“Lecture” is such a striking word here, lectures tending to contain many more words than the thousand that a picture is proverbially worth. The term also conveys a moral dimension — “to lecture” someone connotes something beyond just imparting information.
We have for so long lived with — no, we live within — such an image glut it’s hard to imagine the indispensability of a few discrete photographs in imparting information, let alone having a clarion moral impact. The reason it’s valuable to dwell on photography and slavery is the reminder that such an indispensability and impact were once the case — and still can be.

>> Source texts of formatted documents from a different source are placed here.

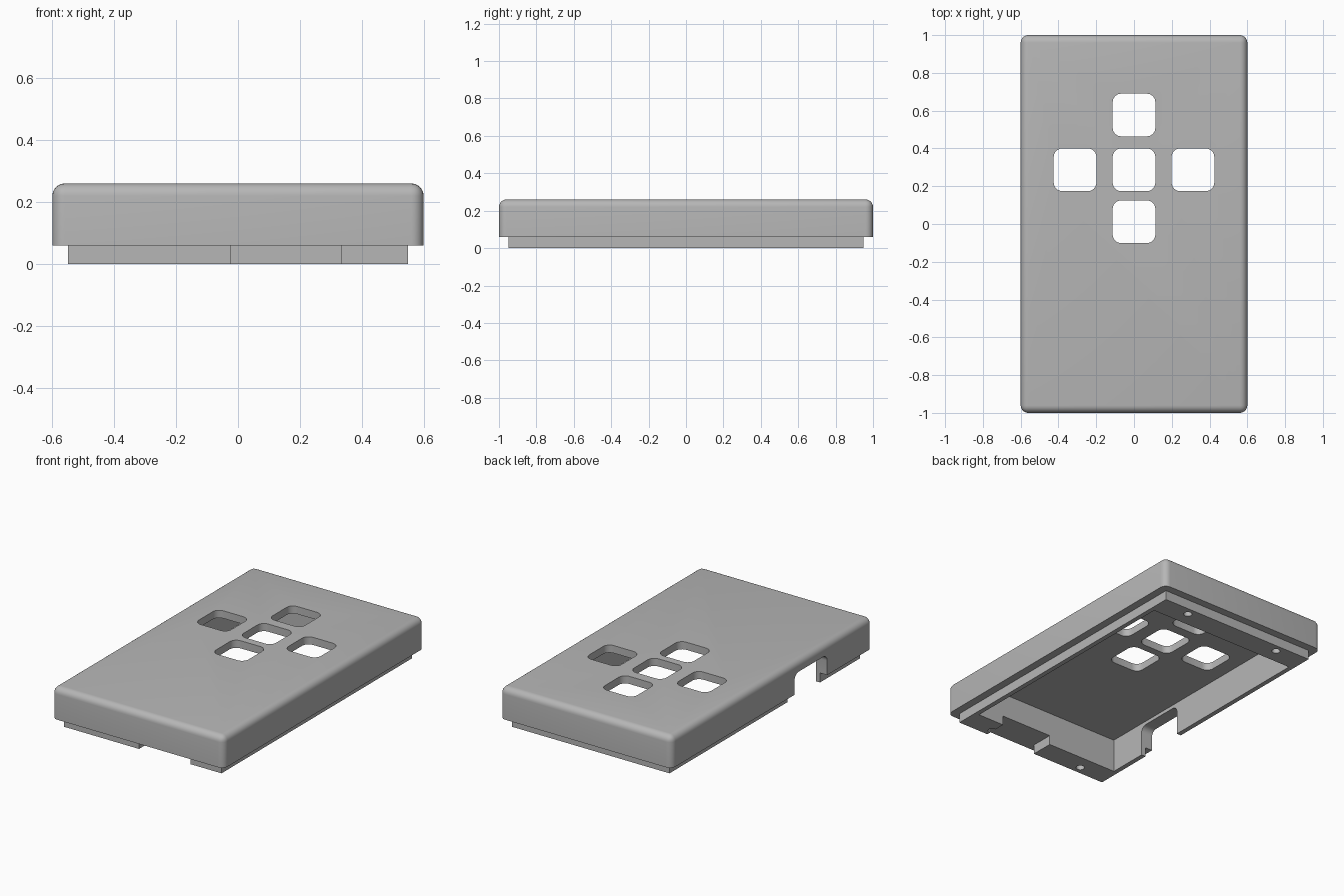
import bpy, bmesh
from mathutils import Vector

default = bpy.data.objects.get("Cube")
if default:
    bpy.data.objects.remove(default, do_unlink=True)

grey = bpy.data.materials.new("plain grey")
grey.use_nodes = True
colour = (0.47, 0.47, 0.47, 1)
grey.diffuse_color = colour
grey.node_tree.nodes["Principled BSDF"].inputs["Base Color"].default_value = colour


def add_object(name, bm):
    bmesh.ops.recalc_face_normals(bm, faces=bm.faces)
    mesh = bpy.data.meshes.new(name)
    bm.to_mesh(mesh)
    bm.free()
    mesh.materials.append(grey)
    obj = bpy.data.objects.new(name, mesh)
    bpy.context.collection.objects.link(obj)
    return obj


def block(name, low, high, radius=0, rounded=None):
    """Box between two corners; edges chosen by the rule are rounded."""
    low, high = Vector(low), Vector(high)
    bm = bmesh.new()
    bmesh.ops.create_cube(bm, size=1)
    for v in bm.verts:
        v.co = (low + high) / 2 + v.co * (high - low)
    if rounded:
        edges = [e for e in bm.edges if rounded(e.verts[0].co, e.verts[1].co)]
        bmesh.ops.bevel(bm, geom=edges, offset=radius, segments=6,
                        profile=0.5, affect='EDGES')
    return add_object(name, bm)


def peg(name, x, y, radius, top):
    bm = bmesh.new()
    bmesh.ops.create_cone(bm, cap_ends=True, segments=20, radius1=radius,
                          radius2=radius, depth=top * 2)
    bmesh.ops.translate(bm, verts=bm.verts, vec=(x, y, 0))
    return add_object(name, bm)


def combine(target, tool, operation):
    mod = target.modifiers.new(operation.title(), 'BOOLEAN')
    mod.operation = operation
    mod.solver = 'EXACT'
    mod.object = tool
    tool.hide_render = True
    with bpy.context.temp_override(object=target, active_object=target,
                                   selected_objects=[target]):
        bpy.ops.object.modifier_apply(modifier=mod.name)
    bpy.data.objects.remove(tool, do_unlink=True)


def upright(a, b):
    return abs(a.z - b.z) > 0.01


SEAM = 0.06      # height where the lip meets the shell
CEILING = 0.212  # inside of the top plate

# Outer shell with rounded top and corners
cover = block("cover_shell", (-0.6, -1, SEAM), (0.6, 1, 0.26), 0.04,
              lambda a, b: max(a.z, b.z) > 0.2)

# Inset lip below the shell
combine(cover, block("lip", (-0.55, -0.95, 0), (0.55, 0.95, 0.12)), 'UNION')

# Hollow inside
combine(cover, block("cavity", (-0.52, -0.805, -0.1), (0.52, 0.805, CEILING)),
        'DIFFERENCE')

# Cross of five rounded button openings
pitch, half = 0.312, 0.113
for x, y in [(0, 0), (-pitch, 0), (pitch, 0), (0, 0.29), (0, -0.275)]:
    y += 0.287
    combine(cover, block("button_opening", (x - half, y - half, 0.15),
                         (x + half, y + half, 0.4), 0.045, upright),
            'DIFFERENCE')

# Notch in the front lip
combine(cover, block("front_notch", (-0.025, -0.97, -0.1), (0.335, -0.78, SEAM)),
        'DIFFERENCE')

# Side port with rounded upper corners
combine(cover, block("side_port", (-0.7, -0.55, -0.1), (-0.45, -0.225, 0.19), 0.04,
                     lambda a, b: min(a.z, b.z) > 0.1 and abs(a.x - b.x) > 0.1),
        'DIFFERENCE')

# Blind screw holes in the end walls
for x in (-0.34, 0.34):
    for y in (-0.9, 0.9):
        combine(cover, peg("screw_hole", x, y, 0.025, 0.17), 'DIFFERENCE')

# Smooth the rounded edges, keep the rest crisp
bpy.ops.object.select_all(action='DESELECT')
cover.select_set(True)
bpy.context.view_layer.objects.active = cover
bpy.ops.object.shade_smooth_by_angle(angle=0.6)
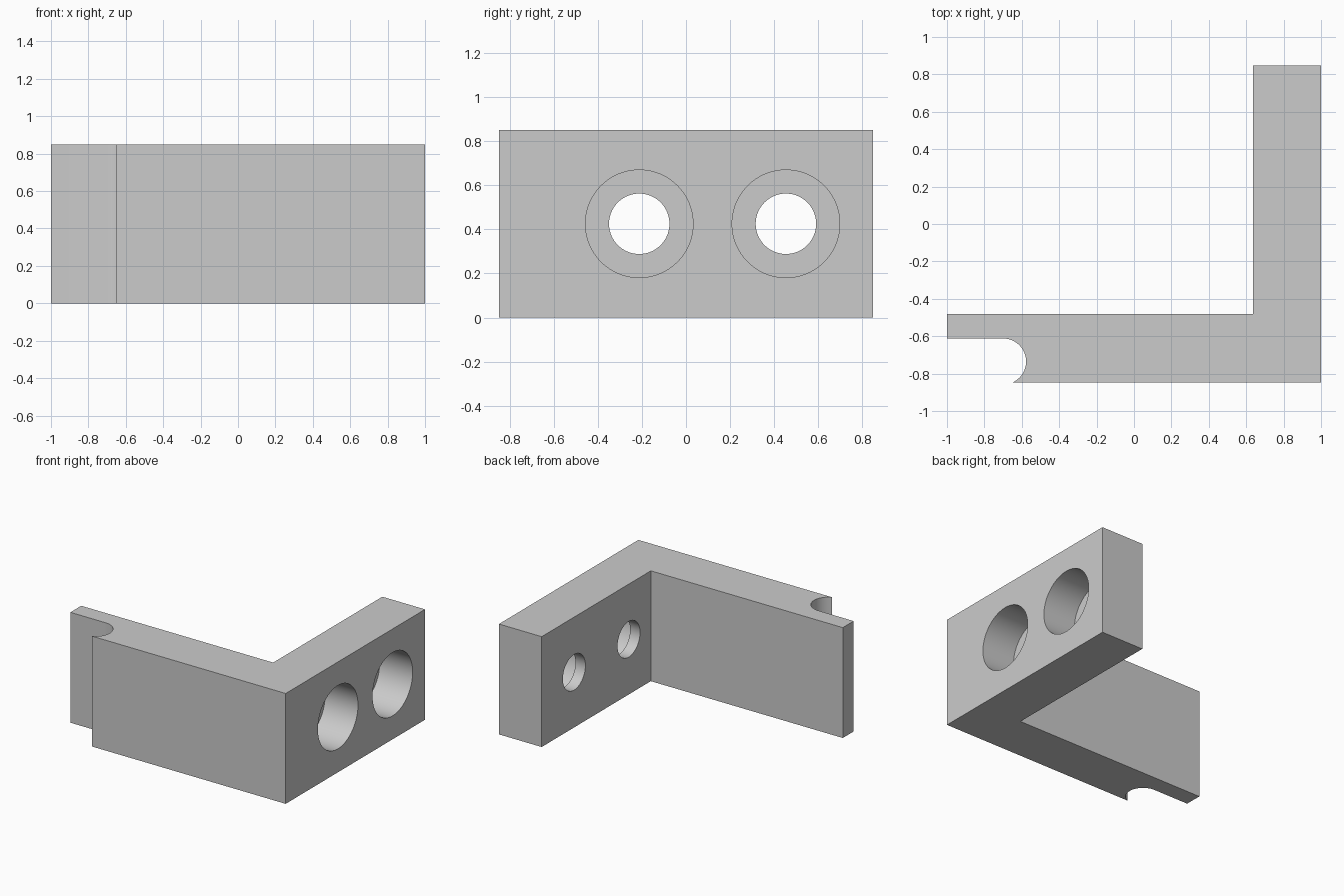
import bpy
import bmesh
from math import asin, cos, pi, sin
from mathutils import Matrix

cube = bpy.data.objects.get("Cube")
if cube:
    bpy.data.objects.remove(cube, do_unlink=True)

HEIGHT = 0.85
FRONT, BACK = -0.848, 0.848
ARM_BACK, LIP_FRONT = -0.48, -0.612    # long arm's rear face, thin lip's front face
PLATE_INNER = 0.636                    # inner face of the drilled plate
BORE_FLOOR = 0.72                      # where the counterbore stops
HOLE_Y = (-0.212, 0.453)
HOLE_R, BORE_R = 0.137, 0.244
SLOT_X, SLOT_R = -0.70, 0.123

grey = bpy.data.materials.new("light_grey")
grey.use_nodes = True
colour = (0.6, 0.6, 0.6, 1)
grey.diffuse_color = colour
grey.node_tree.nodes["Principled BSDF"].inputs["Base Color"].default_value = colour


def make_object(name, bm):
    bmesh.ops.recalc_face_normals(bm, faces=bm.faces)
    mesh = bpy.data.meshes.new(name)
    bm.to_mesh(mesh)
    bm.free()
    obj = bpy.data.objects.new(name, mesh)
    mesh.materials.append(grey)
    bpy.context.collection.objects.link(obj)
    return obj


def cylinder_x(name, radius, x0, x1, y):
    bm = bmesh.new()
    place = Matrix.Translation(((x0 + x1) / 2, y, HEIGHT / 2)) @ Matrix.Rotation(pi / 2, 4, "Y")
    bmesh.ops.create_cone(bm, cap_ends=True, segments=96, radius1=radius,
                          radius2=radius, depth=x1 - x0, matrix=place)
    return make_object(name, bm)


# Bracket plan: L shape whose free end is thinned by a round-ended slot
slot_y = LIP_FRONT - SLOT_R
end_angle = asin((FRONT - slot_y) / SLOT_R)
steps = 40
arc = []
for i in range(steps + 1):
    a = pi / 2 + (end_angle - pi / 2) * i / steps
    arc.append((SLOT_X + SLOT_R * cos(a), slot_y + SLOT_R * sin(a)))
arc[-1] = (arc[-1][0], FRONT)
plan = [(1, FRONT), (1, BACK), (PLATE_INNER, BACK), (PLATE_INNER, ARM_BACK),
        (-1, ARM_BACK), (-1, LIP_FRONT)] + arc

bm = bmesh.new()
base = bm.faces.new([bm.verts.new((x, y, 0)) for x, y in plan])
result = bmesh.ops.extrude_face_region(bm, geom=[base])
top = [v for v in result["geom"] if isinstance(v, bmesh.types.BMVert)]
bmesh.ops.translate(bm, verts=top, vec=(0, 0, HEIGHT))
bracket = make_object("corner_bracket", bm)

# Two counterbored screw holes
cutters = []
for y in HOLE_Y:
    cutters.append(cylinder_x("counterbore_cutter", BORE_R, BORE_FLOOR, 1.1, y))
    cutters.append(cylinder_x("screw_hole_cutter", HOLE_R, 0.5, 1.05, y))

bpy.ops.object.select_all(action="DESELECT")
bpy.context.view_layer.objects.active = bracket
bracket.select_set(True)
for cutter in cutters:
    cutter.hide_render = True
    mod = bracket.modifiers.new("hole", "BOOLEAN")
    mod.operation = "DIFFERENCE"
    mod.solver = "EXACT"
    mod.object = cutter
    bpy.ops.object.modifier_apply(modifier=mod.name)
    bpy.data.objects.remove(cutter, do_unlink=True)

bpy.ops.object.shade_smooth_by_angle(angle=pi / 6)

One of the two conditions working to prevent the documentation of slavery, the limits of camera technology, soon ceased to be an issue. Yet that has done far less to affect the other issue, access, than one might think. Those letters on Walker’s palm are a reminder of that: “SS” took on a very different meaning a century later. Images of the death camps came only after the camps were liberated. Controlling what people outside the barbed wire see plays a crucial part in controlling how people inside the barbed wire suffer.
Today we are alert to surveillance technology and the camera’s central role in it. Yet we should also be alert not just to how authority is observing the public but what authority doesn’t allow the public to observe. A useful way to think of the visual control practiced in the 19th century by slave owners, in the 20th century by the Nazis, and in the 21st century (to cite just one example) by the Chinese government against the Uighurs is as surveillance technology in reverse: preventing watching rather than using watching to prevent. Looking at the Zealy daguerreotypes and “The Branded Hand” and “The Scourged Back” helps us better ponder, as Weems says, the course of history. Thinking about them may help us better ponder the course of the present.
Mark Feeney can be reached at email@example.com.